Task data: Begin

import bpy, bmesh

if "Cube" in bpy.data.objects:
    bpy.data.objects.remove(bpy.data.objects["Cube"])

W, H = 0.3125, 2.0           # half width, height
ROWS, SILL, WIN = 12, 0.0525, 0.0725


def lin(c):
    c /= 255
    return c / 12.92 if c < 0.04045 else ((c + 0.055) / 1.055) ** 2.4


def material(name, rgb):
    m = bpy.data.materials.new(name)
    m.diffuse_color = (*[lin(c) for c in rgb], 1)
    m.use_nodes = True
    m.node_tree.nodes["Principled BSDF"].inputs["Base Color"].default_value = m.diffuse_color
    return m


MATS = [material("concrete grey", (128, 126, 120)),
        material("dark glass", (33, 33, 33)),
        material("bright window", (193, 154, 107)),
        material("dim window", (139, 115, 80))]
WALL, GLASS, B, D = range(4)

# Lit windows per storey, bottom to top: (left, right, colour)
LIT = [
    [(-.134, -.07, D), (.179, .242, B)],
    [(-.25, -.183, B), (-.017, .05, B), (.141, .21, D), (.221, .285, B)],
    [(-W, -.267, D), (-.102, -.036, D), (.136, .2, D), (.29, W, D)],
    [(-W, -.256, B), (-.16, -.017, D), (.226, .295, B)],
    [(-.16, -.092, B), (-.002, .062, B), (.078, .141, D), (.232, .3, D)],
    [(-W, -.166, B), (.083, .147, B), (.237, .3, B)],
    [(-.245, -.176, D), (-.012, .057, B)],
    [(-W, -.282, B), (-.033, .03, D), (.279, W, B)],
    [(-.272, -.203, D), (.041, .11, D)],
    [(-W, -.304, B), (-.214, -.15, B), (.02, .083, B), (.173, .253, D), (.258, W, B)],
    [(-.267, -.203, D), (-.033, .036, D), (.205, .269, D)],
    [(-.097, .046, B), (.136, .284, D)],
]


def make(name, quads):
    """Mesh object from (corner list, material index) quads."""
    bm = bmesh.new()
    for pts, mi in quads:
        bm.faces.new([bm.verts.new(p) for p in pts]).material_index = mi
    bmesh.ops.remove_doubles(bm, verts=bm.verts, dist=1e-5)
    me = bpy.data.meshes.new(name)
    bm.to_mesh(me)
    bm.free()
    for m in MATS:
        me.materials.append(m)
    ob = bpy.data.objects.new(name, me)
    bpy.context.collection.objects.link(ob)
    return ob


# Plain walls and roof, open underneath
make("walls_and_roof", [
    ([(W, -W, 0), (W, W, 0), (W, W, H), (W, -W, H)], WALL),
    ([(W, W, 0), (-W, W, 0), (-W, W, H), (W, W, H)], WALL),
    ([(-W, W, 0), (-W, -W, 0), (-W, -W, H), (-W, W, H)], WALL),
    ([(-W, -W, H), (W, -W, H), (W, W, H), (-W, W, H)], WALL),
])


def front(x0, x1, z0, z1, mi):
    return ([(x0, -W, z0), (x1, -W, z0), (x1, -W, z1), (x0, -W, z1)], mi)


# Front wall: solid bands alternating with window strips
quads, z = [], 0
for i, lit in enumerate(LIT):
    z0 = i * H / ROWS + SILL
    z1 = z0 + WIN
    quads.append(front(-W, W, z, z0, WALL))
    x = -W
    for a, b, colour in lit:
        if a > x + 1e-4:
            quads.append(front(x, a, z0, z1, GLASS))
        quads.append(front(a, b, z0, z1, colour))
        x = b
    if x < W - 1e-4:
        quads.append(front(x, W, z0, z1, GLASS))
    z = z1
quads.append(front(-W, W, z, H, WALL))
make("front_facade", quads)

Task data: End

Assigned task: Write out once more the lines above beginning at the line with "for i, lit in"; continue through the final line and stop there.

Response area:
for i, lit in enumerate(LIT):
    z0 = i * H / ROWS + SILL
    z1 = z0 + WIN
    quads.append(front(-W, W, z, z0, WALL))
    x = -W
    for a, b, colour in lit:
        if a > x + 1e-4:
            quads.append(front(x, a, z0, z1, GLASS))
        quads.append(front(a, b, z0, z1, colour))
        x = b
    if x < W - 1e-4:
        quads.append(front(x, W, z0, z1, GLASS))
    z = z1
quads.append(front(-W, W, z, H, WALL))
make("front_facade", quads)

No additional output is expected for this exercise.